So happy to be here at the cottage. Thanks for having me!
As a writer, the hardest part for me—always—is starting something new. What if it’s a stupid idea? Or it’s been done a hundred times already? So I’m thrilled on those rare occasions when an editor tosses an idea my way—which is how Over the River and Through the Wood came about.
Three years ago my Sterling editor Meredith Mundy asked if I’d like to write a contemporary take on this holiday song, with family members traveling to Grandma’s house using various modes of modern transportation instead of the traditional horse-drawn sleigh.
Would I? Of course! In discussing the idea further, we agreed that the characters should reflect most families today—not only far-flung, but also diverse in composition.
So, for starters, I had to decide how many adult siblings there were (four), where they lived (all over the country), and how they might make their way to Grandma’s house—which, in my mind, was somewhere in New England. Here’s the summary:
• Urban family—subway and train
• Suburban—by car
• Far Away—airplane and shuttle van
• Adventurous—ferry and hot air balloon
Those four families added up to 16 people. So, to help readers keep them straight, the siblings and their kids are introduced early in the book in this spread by illustrator Kim Smith.
Then off they go to Grandma’s house, in various ways, all to the tune of the original song (which, I learned, has a somewhat unfortunate way of sticking in your brain). Here’s the Urban family on the start of their journey.
Of course, it wouldn’t be much of a story if there weren’t problems, so each family must endure some sort of travel glitch—e.g., an empty gas tank, a flat tire on the shuttle van—that leaves them stranded.

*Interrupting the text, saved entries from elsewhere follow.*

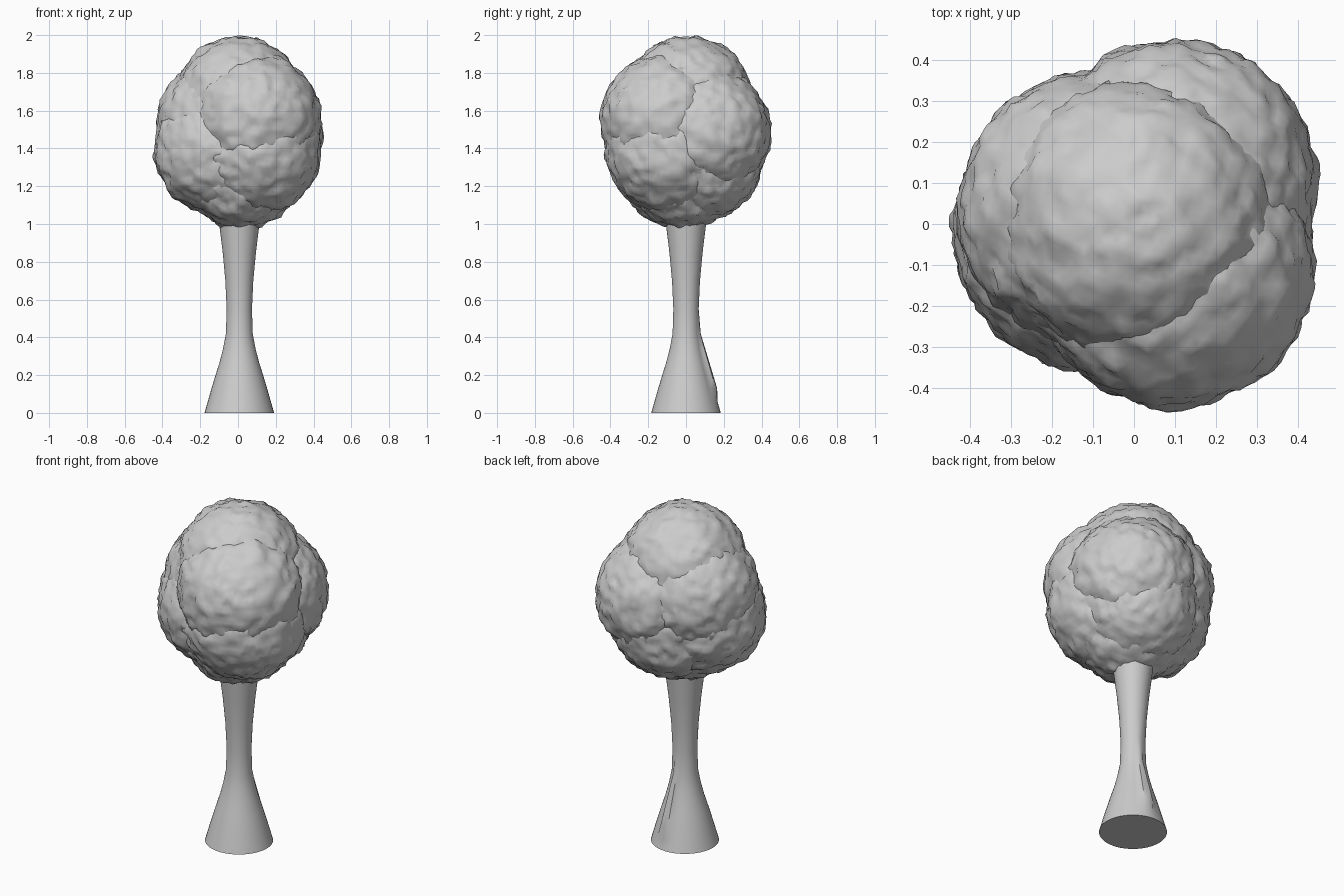
import bpy, bmesh, math
from mathutils import Vector, noise

if "Cube" in bpy.data.objects:
    bpy.data.objects.remove(bpy.data.objects["Cube"])


def finish(bm, name, angle):
    bmesh.ops.recalc_face_normals(bm, faces=bm.faces)
    mesh = bpy.data.meshes.new(name)
    bm.to_mesh(mesh)
    bm.free()
    obj = bpy.data.objects.new(name, mesh)
    bpy.context.collection.objects.link(obj)
    bpy.ops.object.select_all(action='DESELECT')
    obj.select_set(True)
    bpy.context.view_layer.objects.active = obj
    bpy.ops.object.shade_smooth_by_angle(angle=math.radians(angle))
    return obj


# Flared trunk, with one narrow root ridge bridging the flare at the back
PROFILE = [(0, .184), (.06, .167), (.13, .147), (.2, .126), (.27, .104), (.34, .086),
           (.42, .071), (.55, .067), (.7, .074), (.85, .088), (.98, .104), (1.1, .118)]
SIDES = 40


def trunk_radius(z, r, i):
    if i in (8, 9, 10) and .1 < z < .45:
        return max(r, .168 - (z - .12) * .3)
    return r


bm = bmesh.new()
rings = []
for z, r in PROFILE:
    ring = []
    for i in range(SIDES):
        a = math.tau * i / SIDES
        rr = trunk_radius(z, r, i)
        ring.append(bm.verts.new((.007 + rr * math.cos(a), rr * math.sin(a), z)))
    rings.append(ring)
for lo, hi in zip(rings, rings[1:]):
    for i in range(SIDES):
        j = (i + 1) % SIDES
        bm.faces.new((lo[i], lo[j], hi[j], hi[i]))
bm.faces.new(rings[0][::-1])
bm.faces.new(rings[-1])
finish(bm, "trunk", 40)


# Crown: overlapping bumpy leaf masses
def leaf_mass(name, center, radius, seed):
    bm = bmesh.new()
    bmesh.ops.create_icosphere(bm, subdivisions=5, radius=1)
    offset = Vector((seed * 7.3, seed * 3.1, seed * 5.7))
    for v in bm.verts:
        d = v.co.normalized()
        bump = (.012 * noise.noise(d * 3 + offset)
                + .014 * noise.noise(d * 7 + offset)
                + .009 * noise.noise(d * 15 + offset))
        v.co = Vector(center) + d * (radius + bump)
    finish(bm, name, 60)


MASSES = {
    "leaves_top": ((.005, .01, 1.65), .342),
    "leaves_front_right": ((.09, -.105, 1.555), .345),
    "leaves_back_right": ((.1, .105, 1.485), .345),
    "leaves_back_left": ((-.09, .035, 1.535), .338),
    "leaves_lower_left": ((-.105, -.02, 1.39), .338),
    "leaves_lower_right": ((.1, -.085, 1.39), .338),
    "leaves_lower_back": ((.045, .075, 1.35), .33),
    "leaves_bottom": ((.02, -.02, 1.295), .318),
}
for k, (name, (center, radius)) in enumerate(MASSES.items()):
    leaf_mass(name, center, radius, k + 1)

How are they rescued? Well, just when they think they’re going to have to tromp through the snow the rest of the way, a farmer and his trusty horse show up—repeatedly, at exactly the right moment—allowing each additional family to pile into the increasingly crowded sleigh (and allowing me to work in a horsey refrain: NEIGHHH!). Turns out those old-fashioned modes of transportation can be useful after all.

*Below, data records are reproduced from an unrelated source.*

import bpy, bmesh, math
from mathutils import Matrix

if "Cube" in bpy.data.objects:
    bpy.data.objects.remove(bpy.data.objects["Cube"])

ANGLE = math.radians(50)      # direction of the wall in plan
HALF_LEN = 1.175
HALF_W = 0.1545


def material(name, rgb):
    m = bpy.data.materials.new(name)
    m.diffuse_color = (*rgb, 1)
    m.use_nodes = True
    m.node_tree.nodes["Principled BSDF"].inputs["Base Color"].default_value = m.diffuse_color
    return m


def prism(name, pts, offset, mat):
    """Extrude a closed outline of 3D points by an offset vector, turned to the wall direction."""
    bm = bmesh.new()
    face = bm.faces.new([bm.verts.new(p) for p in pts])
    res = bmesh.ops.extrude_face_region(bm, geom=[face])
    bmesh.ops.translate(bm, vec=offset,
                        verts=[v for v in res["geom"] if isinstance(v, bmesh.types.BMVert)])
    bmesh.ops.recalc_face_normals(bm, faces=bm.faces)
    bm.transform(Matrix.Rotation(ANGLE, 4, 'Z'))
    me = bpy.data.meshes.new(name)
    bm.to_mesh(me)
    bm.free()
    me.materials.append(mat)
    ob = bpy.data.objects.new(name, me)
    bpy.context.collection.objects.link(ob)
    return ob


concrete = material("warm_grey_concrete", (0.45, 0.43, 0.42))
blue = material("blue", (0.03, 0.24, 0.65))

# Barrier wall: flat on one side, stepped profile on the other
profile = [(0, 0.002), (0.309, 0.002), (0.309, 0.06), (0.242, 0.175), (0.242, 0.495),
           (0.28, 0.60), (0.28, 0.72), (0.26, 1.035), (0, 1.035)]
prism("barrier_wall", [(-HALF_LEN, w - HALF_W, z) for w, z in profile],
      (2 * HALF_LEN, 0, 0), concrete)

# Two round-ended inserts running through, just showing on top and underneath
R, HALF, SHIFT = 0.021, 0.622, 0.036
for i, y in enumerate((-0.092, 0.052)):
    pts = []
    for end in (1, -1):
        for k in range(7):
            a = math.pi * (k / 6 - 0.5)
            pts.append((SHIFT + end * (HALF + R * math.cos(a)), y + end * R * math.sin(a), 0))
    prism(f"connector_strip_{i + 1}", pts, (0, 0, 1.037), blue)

Whenever I write about inspiration or process, it tends to sound very straightforward and linear. Of course, most creative endeavors are anything but. If you’d like a more accurate sense of my “process,” feel free to take a look at a very messy, mostly incoherent draft of the manuscript here on my website along with the final version.
Linda is kindly GIVING AWAY ONE SIGNED COPY (US residents only please!). To enter the giveaway, leave us a comment letting us know you dropped by. We'll announce the on Tuesday, November 24th. Good luck!

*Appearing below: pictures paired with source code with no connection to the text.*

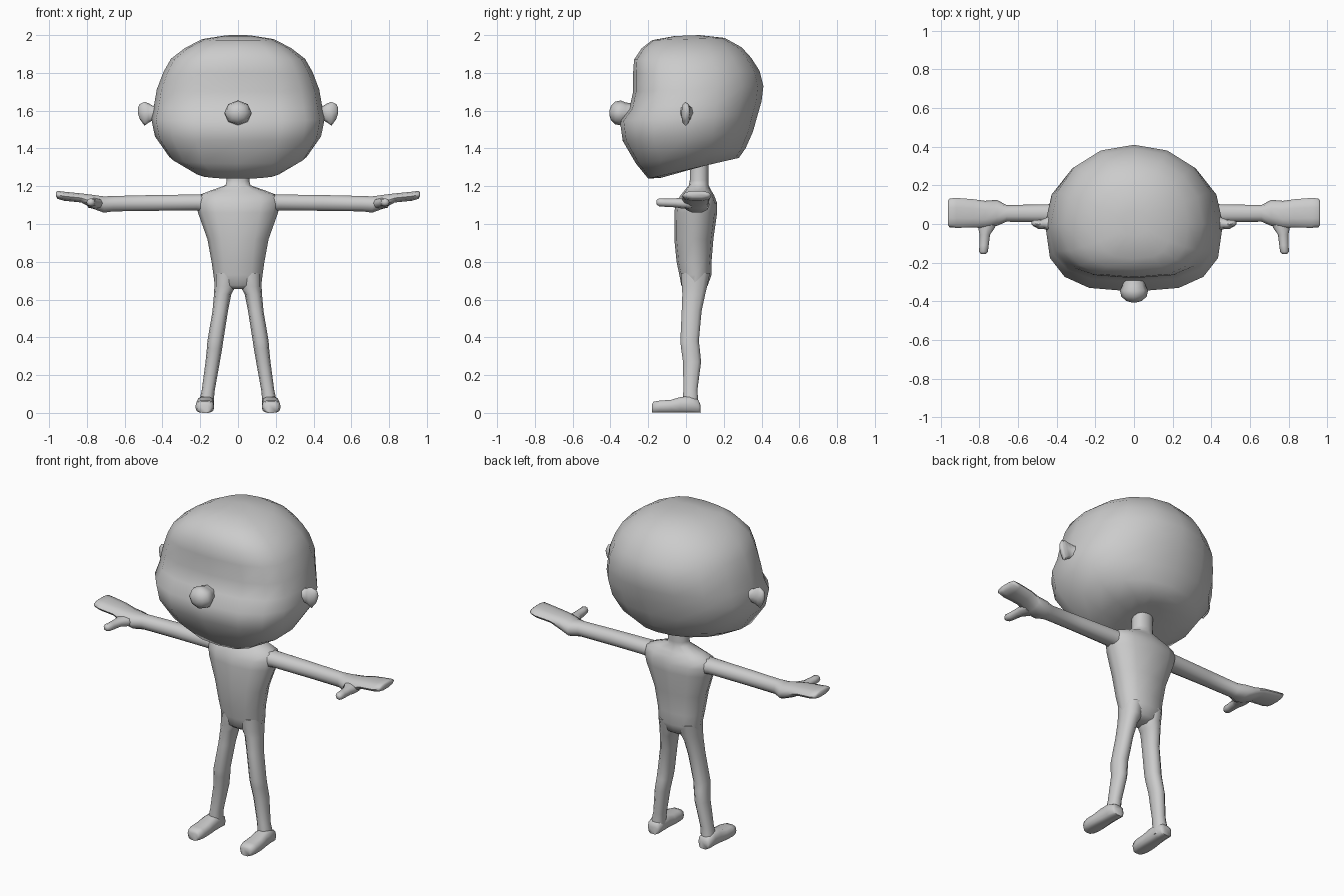
import bpy, bmesh, math
from mathutils import Vector

grey = bpy.data.materials.new("plain grey")
grey.diffuse_color = (0.6, 0.6, 0.6, 1)


def power(v, p):
    return math.copysign(abs(v) ** (2 / p), v)


def loft(name, rings, mirror=False):
    """Skin a list of point rings, close both ends and shade smooth."""
    bm = bmesh.new()
    loops = [[bm.verts.new(p) for p in ring] for ring in rings]
    n = len(loops[0])
    for a, b in zip(loops, loops[1:]):
        for i in range(n):
            j = (i + 1) % n
            bm.faces.new((a[i], a[j], b[j], b[i]))
    for end in (loops[0], loops[-1]):
        bm.faces.new(end)
    bmesh.ops.recalc_face_normals(bm, faces=bm.faces)
    mesh = bpy.data.meshes.new(name)
    bm.to_mesh(mesh)
    bm.free()
    mesh.materials.append(grey)
    ob = bpy.data.objects.new(name, mesh)
    bpy.context.collection.objects.link(ob)
    if mirror:
        ob.modifiers.new("mirror", "MIRROR").use_mirror_merge = False
    bpy.ops.object.select_all(action="DESELECT")
    ob.select_set(True)
    bpy.context.view_layer.objects.active = ob
    bpy.ops.object.shade_smooth_by_angle(angle=math.radians(62))
    return ob


def oval(centre, u, v, n=10, p=2.2):
    """Rounded ring spanned by the half axes u and v."""
    c, u, v = Vector(centre), Vector(u), Vector(v)
    return [c + u * power(math.cos(t), p) + v * power(math.sin(t), p)
            for t in (2 * math.pi * i / n for i in range(n))]


def level(z, x0, x1, y0, y1, n=12, p=2.3):
    """Horizontal ring from its x and y extents."""
    return oval(((x0 + x1) / 2, (y0 + y1) / 2, z), ((x1 - x0) / 2, 0, 0), (0, (y1 - y0) / 2, 0), n, p)


def across(x, y0, y1, z0, z1, n=10, p=2.3):
    """Ring facing along x from its y and z extents."""
    return oval((x, (y0 + y1) / 2, (z0 + z1) / 2), (0, (y1 - y0) / 2, 0), (0, 0, (z1 - z0) / 2), n, p)


def head_ring(zf, zb, w, yf, yb, n=16):
    """Boxy towards the face, round at the back, tilted from zf to zb."""
    mid = 0.0 if yf < 0 < yb else (yf + yb) / 2
    pts = []
    for i in range(n):
        t = 2 * math.pi * i / n
        c, s = math.cos(t), math.sin(t)
        p = 2.1 if s > 0 else 2.8
        y = mid + power(s, p) * ((yb - mid) if s > 0 else (mid - yf))
        pts.append((w * power(c, p), y, zf + (zb - zf) * (y - yf) / (yb - yf)))
    return pts


# Head: front height, back height, half width, front y, back y
loft("head", [head_ring(*r) for r in (
    (1.245, 1.335, 0.10, -0.13, 0.19),
    (1.24, 1.35, 0.23, -0.20, 0.28),
    (1.32, 1.40, 0.365, -0.265, 0.315),
    (1.44, 1.49, 0.44, -0.335, 0.355),
    (1.545, 1.58, 0.46, -0.35, 0.38),
    (1.61, 1.65, 0.445, -0.30, 0.40),
    (1.70, 1.73, 0.43, -0.28, 0.41),
    (1.80, 1.81, 0.395, -0.28, 0.39),
    (1.87, 1.88, 0.355, -0.275, 0.345),
    (1.93, 1.935, 0.28, -0.235, 0.295),
    (1.973, 1.985, 0.19, -0.18, 0.205),
    (1.995, 2.0, 0.07, -0.06, 0.07))])

# Nose: round knob on the face
loft("nose", [oval((0, y, 1.588), (r * 1.1, 0, 0), (0, 0, r), 8, 2) for y, r in (
    (-0.27, 0.05), (-0.32, 0.055), (-0.345, 0.066), (-0.375, 0.06), (-0.397, 0.038), (-0.405, 0.015))])

# Ears
loft("ear", [across(*r, n=8) for r in (
    (0.41, -0.06, 0.06, 1.52, 1.64), (0.45, -0.03, 0.035, 1.55, 1.625),
    (0.475, -0.025, 0.025, 1.535, 1.64), (0.495, -0.025, 0.022, 1.52, 1.647),
    (0.52, -0.012, 0.02, 1.555, 1.635), (0.53, -0.002, 0.014, 1.585, 1.615))], True)

# Torso and neck: height, half width, front y, back y
loft("torso", [level(z, -w, w, a, b) for z, w, a, b in (
    (0.655, 0.06, 0.0, 0.08), (0.675, 0.123, -0.025, 0.115), (0.73, 0.13, -0.035, 0.135),
    (0.80, 0.14, -0.05, 0.135), (0.92, 0.162, -0.062, 0.145), (1.06, 0.212, -0.062, 0.165),
    (1.11, 0.222, -0.055, 0.165), (1.15, 0.215, -0.03, 0.15), (1.175, 0.15, -0.01, 0.135),
    (1.205, 0.066, 0.015, 0.12), (1.23, 0.06, 0.02, 0.12), (1.34, 0.06, 0.02, 0.12))])

# Legs
loft("leg", [level(*r, n=10) for r in (
    (0.74, 0.01, 0.125, -0.03, 0.13), (0.67, 0.012, 0.125, -0.025, 0.115),
    (0.63, 0.035, 0.127, -0.022, 0.105), (0.54, 0.053, 0.135, -0.025, 0.085),
    (0.38, 0.078, 0.162, -0.032, 0.07), (0.34, 0.084, 0.165, -0.028, 0.075),
    (0.27, 0.096, 0.172, -0.018, 0.082), (0.12, 0.123, 0.192, -0.015, 0.062),
    (0.07, 0.128, 0.203, -0.02, 0.066), (0.02, 0.128, 0.208, -0.02, 0.068))], True)

# Feet: y, x range, top height
loft("foot", [oval((x, y, h / 2), (w, 0, 0), (0, 0, h / 2), 10, 3.2) for y, x, w, h in (
    (0.076, 0.17, 0.03, 0.045), (0.066, 0.17, 0.04, 0.07), (0.02, 0.171, 0.043, 0.09),
    (-0.03, 0.173, 0.045, 0.085), (-0.08, 0.175, 0.049, 0.07), (-0.14, 0.176, 0.05, 0.066),
    (-0.172, 0.176, 0.042, 0.06), (-0.181, 0.176, 0.03, 0.045))], True)

# Arms flowing into flat mitten hands
loft("arm", [across(*r) for r in (
    (0.13, -0.01, 0.12, 1.06, 1.16), (0.22, 0.0, 0.11, 1.07, 1.158), (0.45, 0.008, 0.102, 1.068, 1.155),
    (0.66, 0.012, 0.098, 1.065, 1.15), (0.71, -0.01, 0.125, 1.058, 1.148),
    (0.77, -0.022, 0.12, 1.08, 1.156), (0.83, -0.018, 0.128, 1.113, 1.163),
    (0.92, -0.02, 0.135, 1.122, 1.172), (0.955, -0.017, 0.132, 1.132, 1.176),
    (0.963, -0.005, 0.12, 1.145, 1.17))], True)

# Thumbs
loft("thumb", [oval((x, y, z), (w, 0, 0), (0, 0, h), 8) for x, y, z, w, h in (
    (0.755, 0.03, 1.108, 0.05, 0.03), (0.763, -0.02, 1.11, 0.043, 0.028),
    (0.772, -0.055, 1.112, 0.027, 0.024), (0.776, -0.11, 1.113, 0.024, 0.022),
    (0.779, -0.143, 1.115, 0.023, 0.021), (0.78, -0.156, 1.115, 0.012, 0.012))], True)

And one last treat: scroll down or click here, to see a special Holiday Edition Literary Lunch, inspired by Linda's book, brought to us by the one and only Nina from Mambelly's Lunches with Love!
Linda Ashman’s many picture books have been included on the “best of the year” lists of The New York Times, Parenting and Child magazines, the New York Public Library and many others. She’s also the author of The Nuts & Bolts Guide to Writing Picture Books, a “how-to” ebook. She lives with her family in Chapel Hill, North Carolina. For more, visit lindaashman.com.
Illustrated by Kim Smith
Sterling Children’s Books (October 2015)
★ “Thoroughly relatable and enjoyable.” Publishers Weekly, starred review
Illustrated by Simona Mulazzani
Nancy Paulsen Books/Penguin Random House (January 2016)
★ “Gently funny and eminently reassuring.” Publishers Weekly, starred review
Illustrated by Brooke Boynton Hughes
Penguin Random House (January 2016)
★ “A wonderful illustration of the exhaustion and joy that is life with a toddler.” School Library Journal, starred review